Dataset records:
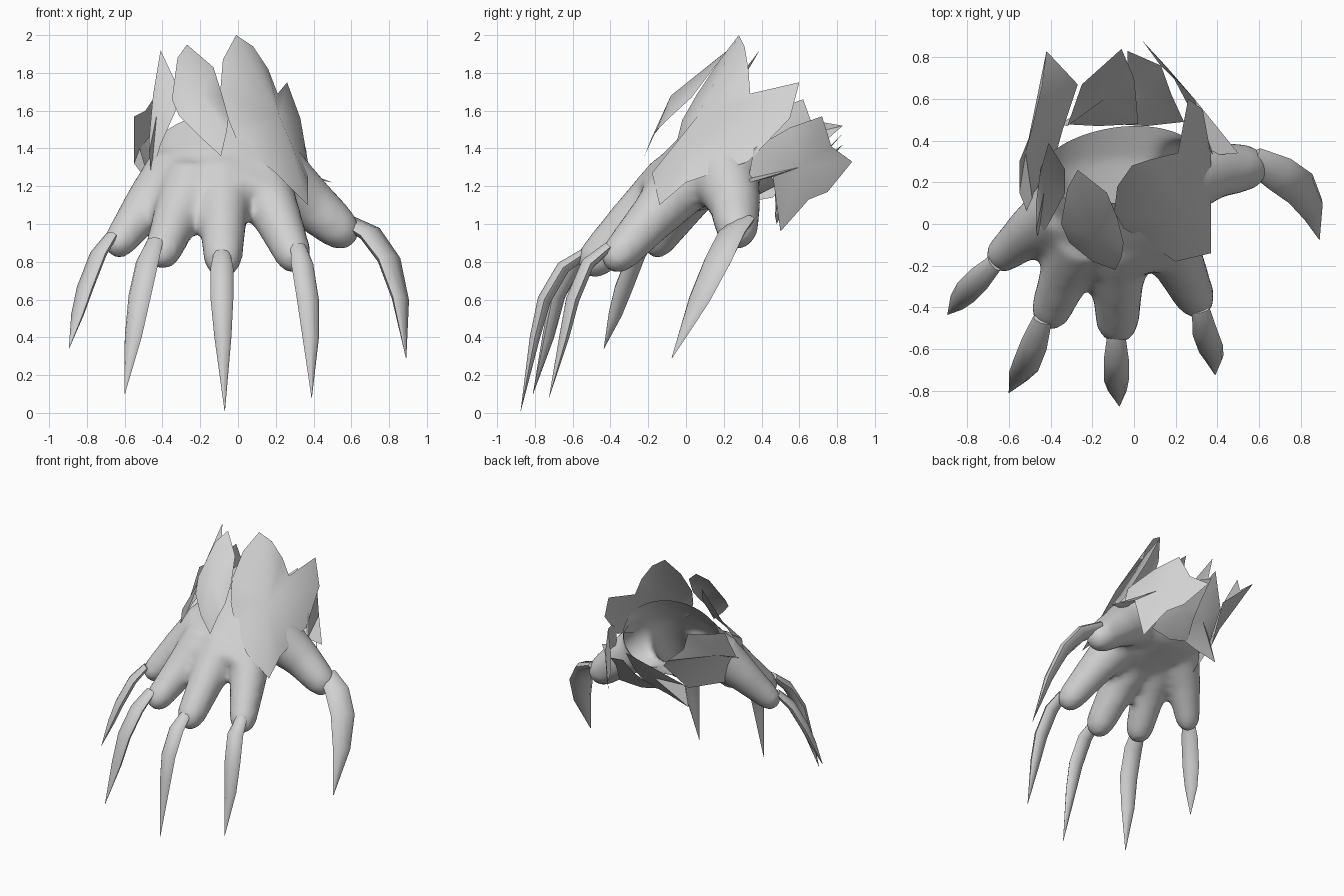
import bpy, bmesh, math
from mathutils import Vector

grey = bpy.data.materials.new("stone_grey")
grey.diffuse_color = (0.64, 0.64, 0.64, 1)


def finish(name, bm, angle=40):
    """Turn a bmesh into a named, smooth shaded object."""
    mesh = bpy.data.meshes.new(name)
    bm.to_mesh(mesh)
    bm.free()
    obj = bpy.data.objects.new(name, mesh)
    bpy.context.collection.objects.link(obj)
    mesh.materials.append(grey)
    bpy.ops.object.select_all(action='DESELECT')
    obj.select_set(True)
    bpy.context.view_layer.objects.active = obj
    bpy.ops.object.shade_smooth_by_angle(angle=math.radians(angle))
    return obj


def sweep(bm, path, widths, thicks, side, sides=12):
    """Elliptical rings along a path, capped at both ends."""
    path = [Vector(p) for p in path]
    side = Vector(side).normalized()
    rings = []
    for i, p in enumerate(path):
        tan = (path[min(i + 1, len(path) - 1)] - path[max(i - 1, 0)]).normalized()
        up = side.cross(tan).normalized()
        across = tan.cross(up).normalized()
        ring = []
        for k in range(sides):
            a = math.tau * k / sides
            ring.append(bm.verts.new(p + across * math.cos(a) * widths[i]
                                     + up * math.sin(a) * thicks[i]))
        rings.append(ring)
    faces = []
    for r, s in zip(rings, rings[1:]):
        for k in range(sides):
            j = (k + 1) % sides
            faces.append(bm.faces.new((r[k], r[j], s[j], s[k])))
    faces.append(bm.faces.new(rings[0][::-1]))
    faces.append(bm.faces.new(rings[-1]))
    bmesh.ops.recalc_face_normals(bm, faces=faces)


# Hand: palm and fingers as overlapping sweeps, fused by a remesh
bm = bmesh.new()
sweep(bm, [(-0.05, -0.2, 1.12), (-0.06, 0, 1.24), (-0.07, 0.18, 1.33), (-0.07, 0.40, 1.49)],
      [0.27, 0.36, 0.39, 0.38], [0.12, 0.19, 0.25, 0.30], (1, 0, 0), 24)
fingers = [  # base, middle, tip, radii
    ((-0.33, 0.08, 1.27), (-0.49, -0.03, 1.09), (-0.63, -0.15, 0.90), (0.17, 0.125, 0.09)),
    ((-0.24, -0.05, 1.22), (-0.33, -0.24, 1.03), (-0.40, -0.42, 0.85), (0.17, 0.125, 0.10)),
    ((-0.08, -0.05, 1.23), (-0.08, -0.28, 1.02), (-0.08, -0.48, 0.81), (0.17, 0.13, 0.105)),
    ((0.11, 0.0, 1.23), (0.21, -0.18, 1.03), (0.295, -0.36, 0.83), (0.17, 0.13, 0.10)),
    ((0.18, 0.2, 1.27), (0.39, 0.26, 1.10), (0.54, 0.27, 0.97), (0.19, 0.14, 0.115)),
]
for base, mid, tip, (r0, r1, r2) in fingers:
    d = (Vector(tip) - Vector(mid)).normalized()
    side = d.cross(Vector((0, 0, 1)))
    radii = [r0, r1, r2, r2 * 0.75, r2 * 0.35]
    path = [base, mid, tip, Vector(tip) + d * r2 * 0.6, Vector(tip) + d * r2 * 0.9]
    sweep(bm, path, radii, radii, side, 16)
raw = finish("hand_source", bm)
remesh = raw.modifiers.new("fuse", 'REMESH')
remesh.mode = 'VOXEL'
remesh.voxel_size = 0.025
soft = raw.modifiers.new("soften", 'SMOOTH')
soft.factor = 0.5
soft.iterations = 14
fused = bpy.data.meshes.new_from_object(raw.evaluated_get(bpy.context.evaluated_depsgraph_get()))
bpy.data.objects.remove(raw)

# Open wrist: slice off the capped end
bm = bmesh.new()
bm.from_mesh(fused)
bmesh.ops.bisect_plane(bm, geom=bm.verts[:] + bm.edges[:] + bm.faces[:],
                       plane_co=(-0.07, 0.29, 1.39), plane_no=(-0.12, 0.74, 0.67),
                       clear_outer=True)
finish("hand", bm, 80)


def claw(name, side, hw, ht, path):
    """Flattened blade along a bent path, blunt at the root and pointed at the tip."""
    shape = [0.72, 1.0, 1.0, 0.75, 0.02]
    bm = bmesh.new()
    sweep(bm, path, [hw * s for s in shape], [ht * s for s in shape], side, 8)
    finish(name, bm, 50)


claw("claw_little", (0.6, -0.7, 0.1), 0.06, 0.032, [
    (-0.67, -0.19, 0.94), (-0.74, -0.26, 0.84), (-0.81, -0.33, 0.66),
    (-0.85, -0.375, 0.52), (-0.895, -0.435, 0.34)])
claw("claw_ring", (0.92, -0.4, 0), 0.065, 0.036, [
    (-0.44, -0.46, 0.91), (-0.48, -0.58, 0.80), (-0.52, -0.68, 0.62),
    (-0.555, -0.73, 0.40), (-0.60, -0.81, 0.10)])
claw("claw_middle", (1, 0, 0), 0.06, 0.036, [
    (-0.085, -0.53, 0.85), (-0.085, -0.65, 0.77), (-0.085, -0.75, 0.60),
    (-0.08, -0.80, 0.40), (-0.07, -0.875, 0.01)])
claw("claw_index", (0.95, 0.25, 0), 0.06, 0.036, [
    (0.32, -0.41, 0.88), (0.34, -0.52, 0.79), (0.37, -0.60, 0.60),
    (0.385, -0.645, 0.40), (0.39, -0.725, 0.08)])
claw("claw_thumb", (0.45, 0.85, 0.2), 0.09, 0.04, [
    (0.57, 0.31, 1.02), (0.70, 0.24, 0.95), (0.80, 0.17, 0.81),
    (0.86, 0.07, 0.60), (0.89, -0.075, 0.29)])


def plate(name, centre, outline):
    """Thin pointed sheet: an outline joined to a raised centre."""
    bm = bmesh.new()
    c = bm.verts.new(centre)
    rim = [bm.verts.new(p) for p in outline]
    for i, v in enumerate(rim):
        bm.faces.new((c, v, rim[(i + 1) % len(rim)]))
    bmesh.ops.recalc_face_normals(bm, faces=bm.faces[:])
    # face away from the middle of the wrist
    away = sum((f.normal * f.calc_area() for f in bm.faces), Vector())
    if away.dot(Vector(centre) - Vector((-0.07, 0.4, 1.45))) < 0:
        bmesh.ops.reverse_faces(bm, faces=bm.faces[:])
    finish(name, bm, 50)


# Jagged plates around the wrist
plate("plate_top_right", (0.22, 0.06, 1.57), [
    (-0.01, 0.28, 2.0), (0.08, 0.31, 1.94), (0.16, 0.33, 1.82), (0.21, 0.34, 1.69),
    (0.26, 0.60, 1.75), (0.33, 0.55, 1.56), (0.37, 0.33, 1.33), (0.37, 0.0, 1.22),
    (0.37, -0.14, 1.10), (0.20, -0.18, 1.27), (0.0, -0.05, 1.43), (-0.05, -0.02, 1.55),
    (-0.095, 0.06, 1.69), (-0.08, 0.18, 1.87)])
plate("plate_top_left", (-0.19, -0.08, 1.68), [
    (-0.27, 0.26, 1.95), (-0.32, 0.17, 1.88), (-0.35, 0.0, 1.66), (-0.31, -0.09, 1.57),
    (-0.20, -0.18, 1.46), (-0.09, -0.22, 1.36), (-0.06, -0.16, 1.49), (-0.05, -0.09, 1.56),
    (-0.08, 0.03, 1.67), (-0.13, 0.15, 1.83)])
plate("plate_upper_left", (-0.43, 0.16, 1.58), [
    (-0.41, 0.39, 1.92), (-0.33, 0.26, 1.75), (-0.33, 0.15, 1.60), (-0.41, 0.0, 1.42),
    (-0.46, -0.07, 1.25), (-0.47, -0.03, 1.38), (-0.47, 0.10, 1.46), (-0.45, 0.25, 1.68)])
plate("plate_left", (-0.52, 0.34, 1.40), [
    (-0.45, 0.62, 1.66), (-0.44, 0.66, 1.55), (-0.42, 0.83, 1.52), (-0.27, 0.67, 1.38),
    (-0.34, 0.46, 1.14), (-0.44, 0.10, 1.08), (-0.46, -0.07, 1.20), (-0.55, 0.15, 1.32),
    (-0.55, 0.30, 1.57), (-0.49, 0.45, 1.60)])
plate("plate_bottom_left", (-0.14, 0.60, 1.22), [
    (-0.06, 0.84, 1.49), (-0.25, 0.67, 1.32), (-0.32, 0.47, 1.16), (-0.36, 0.48, 1.00),
    (-0.17, 0.47, 1.05), (0.02, 0.48, 1.10), (0.01, 0.60, 1.22), (0.0, 0.70, 1.35)])
plate("plate_bottom_right", (0.07, 0.62, 1.20), [
    (-0.03, 0.83, 1.42), (0.13, 0.76, 1.37), (0.18, 0.62, 1.24), (0.24, 0.49, 1.06),
    (0.06, 0.47, 1.04), (-0.10, 0.48, 1.08), (-0.05, 0.60, 1.18), (-0.03, 0.70, 1.27)])
plate("plate_right", (0.29, 0.60, 1.30), [
    (0.04, 0.88, 1.33), (0.12, 0.77, 1.41), (0.18, 0.72, 1.57), (0.27, 0.55, 1.51),
    (0.36, 0.36, 1.40), (0.38, 0.33, 1.24), (0.50, 0.34, 1.22), (0.38, 0.46, 1.25),
    (0.33, 0.50, 0.96), (0.24, 0.65, 1.13), (0.16, 0.75, 1.17)])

Work required: State how many lines in the listing above contain the string "verts". Include no other words.

Result of the task: 4